DIRECTIONS: Please print the entries below exactly, from the line with "major_segments=72, minor_segments=14)" through the line with "1.15), 0.2, BLUE)", including both of those lines and leaving out all others.

Collected data

******************************

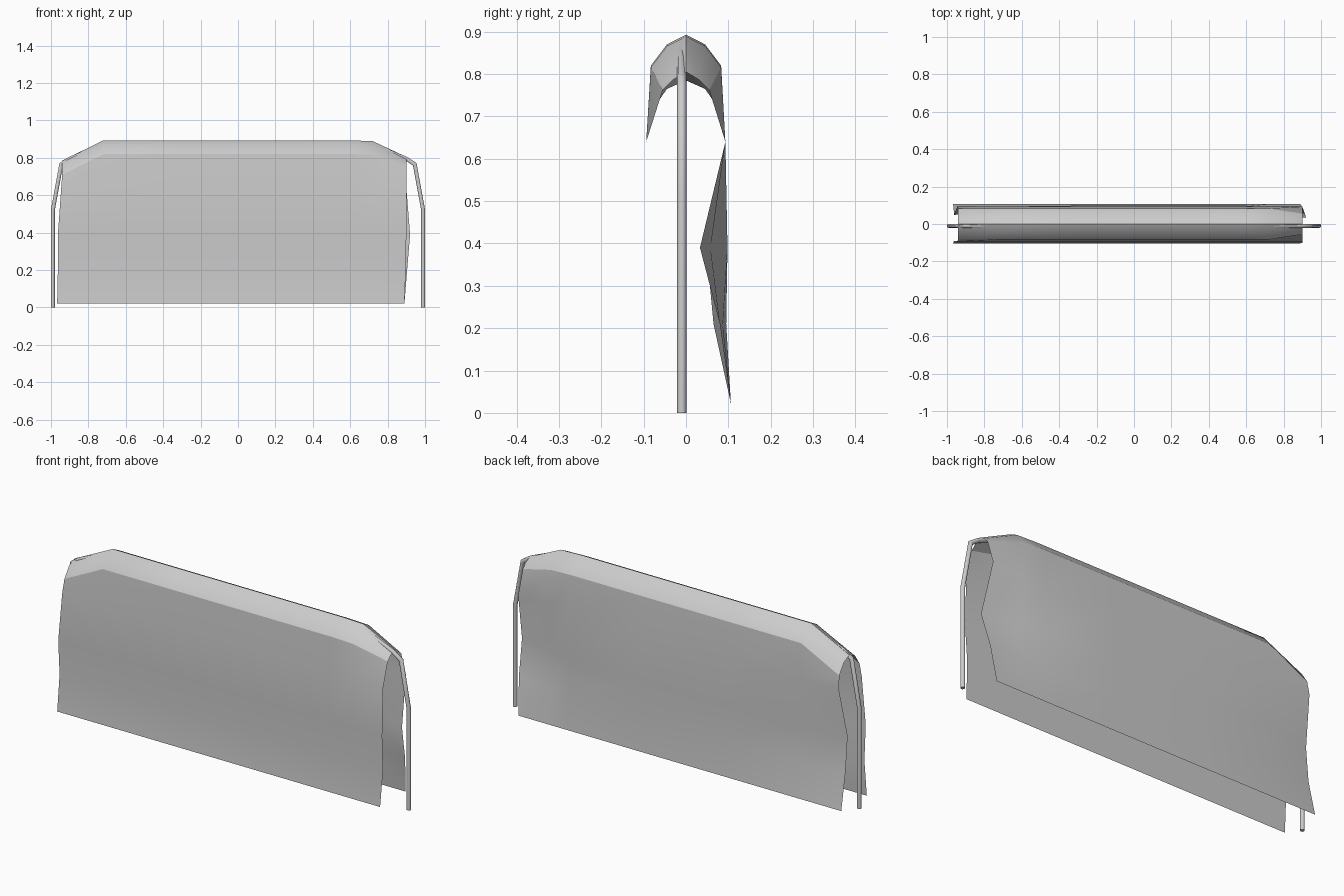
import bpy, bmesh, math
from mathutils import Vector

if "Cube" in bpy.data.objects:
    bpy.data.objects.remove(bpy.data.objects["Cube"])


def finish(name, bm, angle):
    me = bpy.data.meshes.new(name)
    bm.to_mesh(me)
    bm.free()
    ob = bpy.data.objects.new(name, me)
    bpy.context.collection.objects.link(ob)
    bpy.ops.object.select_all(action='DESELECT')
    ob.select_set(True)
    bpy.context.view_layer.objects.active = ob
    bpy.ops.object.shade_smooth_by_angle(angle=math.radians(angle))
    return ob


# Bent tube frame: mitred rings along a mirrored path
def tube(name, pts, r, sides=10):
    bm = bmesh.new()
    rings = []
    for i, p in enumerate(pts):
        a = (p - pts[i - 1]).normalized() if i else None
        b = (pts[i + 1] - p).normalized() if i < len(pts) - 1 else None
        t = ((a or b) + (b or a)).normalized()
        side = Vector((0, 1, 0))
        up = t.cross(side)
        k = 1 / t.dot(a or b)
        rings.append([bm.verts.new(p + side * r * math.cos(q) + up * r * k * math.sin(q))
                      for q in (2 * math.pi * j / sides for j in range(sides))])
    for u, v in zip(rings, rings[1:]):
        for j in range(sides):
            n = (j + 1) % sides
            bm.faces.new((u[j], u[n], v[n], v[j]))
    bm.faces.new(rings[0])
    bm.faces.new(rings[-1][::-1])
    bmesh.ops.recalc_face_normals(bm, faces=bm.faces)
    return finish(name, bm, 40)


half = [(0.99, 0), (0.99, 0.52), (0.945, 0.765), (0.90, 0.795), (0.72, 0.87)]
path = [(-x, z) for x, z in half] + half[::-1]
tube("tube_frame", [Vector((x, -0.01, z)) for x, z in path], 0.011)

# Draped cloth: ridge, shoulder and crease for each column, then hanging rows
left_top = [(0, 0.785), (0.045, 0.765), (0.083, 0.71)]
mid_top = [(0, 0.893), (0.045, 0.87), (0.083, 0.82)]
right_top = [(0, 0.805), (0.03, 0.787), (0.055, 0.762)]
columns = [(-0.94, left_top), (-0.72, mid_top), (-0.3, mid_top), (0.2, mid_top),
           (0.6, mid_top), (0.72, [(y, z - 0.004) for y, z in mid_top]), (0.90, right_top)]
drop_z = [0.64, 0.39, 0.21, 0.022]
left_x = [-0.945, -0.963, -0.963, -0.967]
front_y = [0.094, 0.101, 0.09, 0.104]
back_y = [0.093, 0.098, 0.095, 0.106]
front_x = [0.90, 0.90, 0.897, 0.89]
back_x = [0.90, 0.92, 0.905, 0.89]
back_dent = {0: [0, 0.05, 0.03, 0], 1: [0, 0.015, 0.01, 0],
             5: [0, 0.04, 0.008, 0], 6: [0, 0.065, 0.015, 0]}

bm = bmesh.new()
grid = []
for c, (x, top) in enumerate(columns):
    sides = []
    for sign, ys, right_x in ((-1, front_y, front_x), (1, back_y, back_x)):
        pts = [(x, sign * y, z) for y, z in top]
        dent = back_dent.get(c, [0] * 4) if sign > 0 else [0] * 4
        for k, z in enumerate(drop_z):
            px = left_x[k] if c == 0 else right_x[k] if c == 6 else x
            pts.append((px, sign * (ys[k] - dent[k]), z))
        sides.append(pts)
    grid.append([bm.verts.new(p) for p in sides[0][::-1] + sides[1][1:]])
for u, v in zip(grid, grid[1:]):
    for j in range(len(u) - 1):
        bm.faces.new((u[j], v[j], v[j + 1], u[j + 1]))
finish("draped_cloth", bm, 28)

******************************

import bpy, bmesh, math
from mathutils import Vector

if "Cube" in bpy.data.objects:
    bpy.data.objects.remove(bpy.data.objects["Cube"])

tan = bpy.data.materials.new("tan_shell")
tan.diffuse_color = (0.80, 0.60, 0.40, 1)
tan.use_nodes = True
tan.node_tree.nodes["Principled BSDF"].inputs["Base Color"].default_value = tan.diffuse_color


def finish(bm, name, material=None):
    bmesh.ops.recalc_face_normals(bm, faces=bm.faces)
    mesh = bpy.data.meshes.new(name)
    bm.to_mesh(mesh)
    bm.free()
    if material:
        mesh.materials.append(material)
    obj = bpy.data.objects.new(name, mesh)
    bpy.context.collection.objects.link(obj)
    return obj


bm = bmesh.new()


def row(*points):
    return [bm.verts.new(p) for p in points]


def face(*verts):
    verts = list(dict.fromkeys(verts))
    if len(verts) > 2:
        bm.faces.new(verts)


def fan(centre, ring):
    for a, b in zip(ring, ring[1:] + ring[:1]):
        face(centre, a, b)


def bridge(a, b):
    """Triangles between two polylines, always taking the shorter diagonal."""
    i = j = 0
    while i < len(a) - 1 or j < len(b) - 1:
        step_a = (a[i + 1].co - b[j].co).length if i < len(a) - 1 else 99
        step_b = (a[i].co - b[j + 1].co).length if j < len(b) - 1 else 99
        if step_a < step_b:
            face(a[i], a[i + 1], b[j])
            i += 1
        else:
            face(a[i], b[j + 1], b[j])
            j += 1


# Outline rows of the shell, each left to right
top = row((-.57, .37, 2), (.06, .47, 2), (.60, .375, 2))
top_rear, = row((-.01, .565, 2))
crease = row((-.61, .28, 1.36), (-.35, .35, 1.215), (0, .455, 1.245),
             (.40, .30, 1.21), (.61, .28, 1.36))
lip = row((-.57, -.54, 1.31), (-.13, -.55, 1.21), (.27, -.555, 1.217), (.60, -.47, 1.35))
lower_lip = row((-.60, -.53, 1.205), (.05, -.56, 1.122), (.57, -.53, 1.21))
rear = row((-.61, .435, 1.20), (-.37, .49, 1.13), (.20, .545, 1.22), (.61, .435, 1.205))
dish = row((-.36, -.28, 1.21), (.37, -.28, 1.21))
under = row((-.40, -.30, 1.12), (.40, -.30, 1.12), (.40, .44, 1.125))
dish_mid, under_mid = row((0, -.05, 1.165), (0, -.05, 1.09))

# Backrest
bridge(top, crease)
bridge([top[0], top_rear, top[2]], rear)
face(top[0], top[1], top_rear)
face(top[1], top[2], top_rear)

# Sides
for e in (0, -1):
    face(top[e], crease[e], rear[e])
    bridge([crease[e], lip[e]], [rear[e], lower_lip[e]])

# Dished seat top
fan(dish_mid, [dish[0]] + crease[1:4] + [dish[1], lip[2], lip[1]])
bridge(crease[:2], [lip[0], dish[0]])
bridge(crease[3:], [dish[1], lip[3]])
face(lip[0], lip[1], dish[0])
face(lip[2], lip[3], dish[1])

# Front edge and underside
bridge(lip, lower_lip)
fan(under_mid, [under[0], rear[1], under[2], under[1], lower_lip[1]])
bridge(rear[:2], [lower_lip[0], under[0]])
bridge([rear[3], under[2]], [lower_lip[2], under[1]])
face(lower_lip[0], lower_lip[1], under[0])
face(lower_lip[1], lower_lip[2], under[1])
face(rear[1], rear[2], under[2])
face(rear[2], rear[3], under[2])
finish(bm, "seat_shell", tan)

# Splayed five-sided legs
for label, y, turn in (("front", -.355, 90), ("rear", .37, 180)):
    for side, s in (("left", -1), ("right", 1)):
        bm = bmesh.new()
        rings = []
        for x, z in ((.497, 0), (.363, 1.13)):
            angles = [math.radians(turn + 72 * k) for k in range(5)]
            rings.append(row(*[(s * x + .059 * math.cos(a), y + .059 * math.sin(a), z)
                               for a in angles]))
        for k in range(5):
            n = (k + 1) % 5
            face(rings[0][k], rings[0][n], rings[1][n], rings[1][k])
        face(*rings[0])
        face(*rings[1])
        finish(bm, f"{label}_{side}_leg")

******************************

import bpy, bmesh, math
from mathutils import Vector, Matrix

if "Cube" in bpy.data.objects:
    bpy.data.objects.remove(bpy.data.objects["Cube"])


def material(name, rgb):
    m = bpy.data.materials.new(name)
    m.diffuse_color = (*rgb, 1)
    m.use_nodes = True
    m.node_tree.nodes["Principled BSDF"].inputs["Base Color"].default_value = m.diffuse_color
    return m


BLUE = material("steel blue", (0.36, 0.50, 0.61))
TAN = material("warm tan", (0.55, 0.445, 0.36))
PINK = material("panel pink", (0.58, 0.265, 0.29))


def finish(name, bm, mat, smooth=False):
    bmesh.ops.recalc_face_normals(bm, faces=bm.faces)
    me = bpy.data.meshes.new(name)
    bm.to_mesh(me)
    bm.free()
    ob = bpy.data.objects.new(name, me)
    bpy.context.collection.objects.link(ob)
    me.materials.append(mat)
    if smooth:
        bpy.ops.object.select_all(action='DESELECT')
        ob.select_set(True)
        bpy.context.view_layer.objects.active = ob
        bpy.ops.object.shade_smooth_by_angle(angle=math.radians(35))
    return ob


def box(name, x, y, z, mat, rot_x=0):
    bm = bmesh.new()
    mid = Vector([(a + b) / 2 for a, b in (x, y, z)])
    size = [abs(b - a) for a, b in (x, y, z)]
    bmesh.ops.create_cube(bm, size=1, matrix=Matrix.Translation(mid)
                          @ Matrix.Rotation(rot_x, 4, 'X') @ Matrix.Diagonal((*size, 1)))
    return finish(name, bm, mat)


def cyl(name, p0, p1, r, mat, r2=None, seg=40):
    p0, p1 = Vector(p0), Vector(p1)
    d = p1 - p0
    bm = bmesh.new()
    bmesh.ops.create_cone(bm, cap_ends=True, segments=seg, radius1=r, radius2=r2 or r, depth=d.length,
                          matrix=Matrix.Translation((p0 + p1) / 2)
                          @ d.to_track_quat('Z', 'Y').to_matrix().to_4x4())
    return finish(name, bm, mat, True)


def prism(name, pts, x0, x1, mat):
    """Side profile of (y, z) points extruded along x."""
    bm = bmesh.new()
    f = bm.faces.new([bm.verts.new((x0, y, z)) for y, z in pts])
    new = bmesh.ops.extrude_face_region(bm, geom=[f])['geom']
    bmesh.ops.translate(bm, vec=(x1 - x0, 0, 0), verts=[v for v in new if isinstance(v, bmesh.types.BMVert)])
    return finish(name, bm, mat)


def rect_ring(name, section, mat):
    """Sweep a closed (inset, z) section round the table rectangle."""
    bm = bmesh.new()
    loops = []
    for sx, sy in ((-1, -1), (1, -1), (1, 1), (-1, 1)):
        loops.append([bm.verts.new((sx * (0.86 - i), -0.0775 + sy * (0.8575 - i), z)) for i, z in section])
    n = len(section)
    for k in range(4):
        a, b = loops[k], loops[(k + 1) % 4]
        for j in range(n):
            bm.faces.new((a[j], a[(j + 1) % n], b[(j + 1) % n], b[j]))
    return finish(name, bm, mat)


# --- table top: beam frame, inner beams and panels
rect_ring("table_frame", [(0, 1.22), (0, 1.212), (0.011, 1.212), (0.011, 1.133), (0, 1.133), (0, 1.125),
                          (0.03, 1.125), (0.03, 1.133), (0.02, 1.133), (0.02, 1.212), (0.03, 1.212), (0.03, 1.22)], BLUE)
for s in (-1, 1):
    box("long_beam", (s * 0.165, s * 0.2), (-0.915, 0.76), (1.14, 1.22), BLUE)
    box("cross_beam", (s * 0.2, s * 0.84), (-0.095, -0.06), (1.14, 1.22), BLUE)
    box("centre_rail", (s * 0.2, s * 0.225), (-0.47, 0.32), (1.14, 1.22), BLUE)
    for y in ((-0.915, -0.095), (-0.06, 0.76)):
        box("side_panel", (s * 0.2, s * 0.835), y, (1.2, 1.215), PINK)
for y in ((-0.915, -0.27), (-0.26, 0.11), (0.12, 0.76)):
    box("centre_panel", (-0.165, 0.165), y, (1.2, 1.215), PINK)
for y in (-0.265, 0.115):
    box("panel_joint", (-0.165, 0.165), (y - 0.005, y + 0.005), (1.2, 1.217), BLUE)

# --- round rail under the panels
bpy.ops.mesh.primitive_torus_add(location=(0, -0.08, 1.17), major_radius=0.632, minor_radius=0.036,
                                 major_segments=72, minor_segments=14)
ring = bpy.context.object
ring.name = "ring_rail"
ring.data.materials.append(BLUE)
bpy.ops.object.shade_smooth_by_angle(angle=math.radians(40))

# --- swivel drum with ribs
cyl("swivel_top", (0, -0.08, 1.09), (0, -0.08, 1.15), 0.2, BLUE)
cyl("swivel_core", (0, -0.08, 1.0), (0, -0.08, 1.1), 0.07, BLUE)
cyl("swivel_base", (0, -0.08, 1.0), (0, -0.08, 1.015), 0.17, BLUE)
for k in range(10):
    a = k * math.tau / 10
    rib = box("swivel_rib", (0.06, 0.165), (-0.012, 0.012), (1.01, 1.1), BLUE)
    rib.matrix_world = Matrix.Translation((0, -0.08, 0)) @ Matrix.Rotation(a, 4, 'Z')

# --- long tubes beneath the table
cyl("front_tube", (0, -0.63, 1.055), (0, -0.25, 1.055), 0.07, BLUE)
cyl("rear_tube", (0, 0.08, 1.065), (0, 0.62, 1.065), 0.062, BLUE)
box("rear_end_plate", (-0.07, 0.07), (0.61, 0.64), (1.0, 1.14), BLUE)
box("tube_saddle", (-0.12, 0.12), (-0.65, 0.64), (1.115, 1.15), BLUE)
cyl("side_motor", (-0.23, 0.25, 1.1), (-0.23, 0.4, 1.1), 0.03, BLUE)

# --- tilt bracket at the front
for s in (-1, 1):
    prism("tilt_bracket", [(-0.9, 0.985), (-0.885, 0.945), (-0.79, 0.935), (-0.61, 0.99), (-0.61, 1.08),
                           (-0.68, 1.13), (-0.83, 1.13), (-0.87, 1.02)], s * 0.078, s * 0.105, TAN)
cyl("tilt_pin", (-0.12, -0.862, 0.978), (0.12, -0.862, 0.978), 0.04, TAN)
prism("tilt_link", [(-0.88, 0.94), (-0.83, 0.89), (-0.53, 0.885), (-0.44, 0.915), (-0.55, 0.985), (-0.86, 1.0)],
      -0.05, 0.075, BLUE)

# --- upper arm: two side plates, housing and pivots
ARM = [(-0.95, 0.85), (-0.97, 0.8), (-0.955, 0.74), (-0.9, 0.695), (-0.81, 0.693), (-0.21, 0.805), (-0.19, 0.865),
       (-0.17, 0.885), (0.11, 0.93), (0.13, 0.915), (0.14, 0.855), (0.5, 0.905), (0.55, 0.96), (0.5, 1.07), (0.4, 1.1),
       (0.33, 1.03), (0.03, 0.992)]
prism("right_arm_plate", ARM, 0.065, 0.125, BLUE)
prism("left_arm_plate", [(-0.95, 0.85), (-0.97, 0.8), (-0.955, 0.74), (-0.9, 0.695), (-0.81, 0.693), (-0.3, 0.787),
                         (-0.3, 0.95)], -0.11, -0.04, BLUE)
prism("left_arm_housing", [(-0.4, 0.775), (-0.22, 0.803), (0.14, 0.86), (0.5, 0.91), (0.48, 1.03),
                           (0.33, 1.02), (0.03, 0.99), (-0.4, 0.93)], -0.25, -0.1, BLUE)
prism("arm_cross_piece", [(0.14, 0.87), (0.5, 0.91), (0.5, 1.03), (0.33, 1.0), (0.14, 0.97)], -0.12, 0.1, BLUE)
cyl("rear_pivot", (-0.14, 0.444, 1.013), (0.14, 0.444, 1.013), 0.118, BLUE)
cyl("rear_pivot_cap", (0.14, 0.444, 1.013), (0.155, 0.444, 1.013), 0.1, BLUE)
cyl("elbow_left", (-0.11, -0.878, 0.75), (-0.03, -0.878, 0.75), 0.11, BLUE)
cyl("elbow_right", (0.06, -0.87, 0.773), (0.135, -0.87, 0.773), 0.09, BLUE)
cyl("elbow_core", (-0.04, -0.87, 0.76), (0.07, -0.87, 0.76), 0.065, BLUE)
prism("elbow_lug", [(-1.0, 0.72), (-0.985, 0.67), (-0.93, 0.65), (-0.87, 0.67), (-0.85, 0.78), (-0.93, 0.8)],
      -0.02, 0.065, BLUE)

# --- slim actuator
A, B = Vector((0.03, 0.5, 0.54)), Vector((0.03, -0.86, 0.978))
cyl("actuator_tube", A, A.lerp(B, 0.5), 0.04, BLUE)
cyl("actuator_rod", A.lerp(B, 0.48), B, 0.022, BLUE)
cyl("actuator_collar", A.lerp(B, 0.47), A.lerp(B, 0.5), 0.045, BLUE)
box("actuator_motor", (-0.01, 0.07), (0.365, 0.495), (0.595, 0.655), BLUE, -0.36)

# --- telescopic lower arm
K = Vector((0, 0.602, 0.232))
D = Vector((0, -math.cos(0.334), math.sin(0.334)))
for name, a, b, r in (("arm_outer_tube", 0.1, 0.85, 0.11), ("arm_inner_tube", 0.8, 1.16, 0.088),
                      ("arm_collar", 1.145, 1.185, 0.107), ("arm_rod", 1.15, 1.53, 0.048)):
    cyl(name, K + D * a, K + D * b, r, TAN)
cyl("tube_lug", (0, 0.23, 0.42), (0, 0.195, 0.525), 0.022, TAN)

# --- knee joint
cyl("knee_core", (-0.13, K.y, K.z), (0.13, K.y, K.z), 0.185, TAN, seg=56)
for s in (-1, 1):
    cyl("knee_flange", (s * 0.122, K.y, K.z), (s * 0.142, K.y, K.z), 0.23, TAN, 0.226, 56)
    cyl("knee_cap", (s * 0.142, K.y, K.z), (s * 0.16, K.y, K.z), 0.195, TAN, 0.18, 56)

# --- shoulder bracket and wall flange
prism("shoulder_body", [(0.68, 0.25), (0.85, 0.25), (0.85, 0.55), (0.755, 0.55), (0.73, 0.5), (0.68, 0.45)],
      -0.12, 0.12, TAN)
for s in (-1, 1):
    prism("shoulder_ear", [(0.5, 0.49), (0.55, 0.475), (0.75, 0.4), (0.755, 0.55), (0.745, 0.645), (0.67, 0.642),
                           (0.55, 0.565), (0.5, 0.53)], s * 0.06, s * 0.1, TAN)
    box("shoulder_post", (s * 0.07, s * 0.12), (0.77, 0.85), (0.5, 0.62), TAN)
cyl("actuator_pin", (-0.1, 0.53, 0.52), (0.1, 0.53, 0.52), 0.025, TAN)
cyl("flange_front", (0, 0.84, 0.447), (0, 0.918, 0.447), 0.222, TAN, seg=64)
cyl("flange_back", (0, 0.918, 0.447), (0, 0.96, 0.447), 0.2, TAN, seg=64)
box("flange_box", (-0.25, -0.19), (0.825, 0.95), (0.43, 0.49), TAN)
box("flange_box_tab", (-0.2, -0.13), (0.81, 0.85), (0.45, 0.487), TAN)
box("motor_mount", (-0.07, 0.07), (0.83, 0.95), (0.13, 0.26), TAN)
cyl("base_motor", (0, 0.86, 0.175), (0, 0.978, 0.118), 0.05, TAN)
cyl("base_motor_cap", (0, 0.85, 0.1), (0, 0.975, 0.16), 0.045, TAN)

******************************

WRITTEN SOLUTION:
                                 major_segments=72, minor_segments=14)
ring = bpy.context.object
ring.name = "ring_rail"
ring.data.materials.append(BLUE)
bpy.ops.object.shade_smooth_by_angle(angle=math.radians(40))

# --- swivel drum with ribs
cyl("swivel_top", (0, -0.08, 1.09), (0, -0.08, 1.15), 0.2, BLUE)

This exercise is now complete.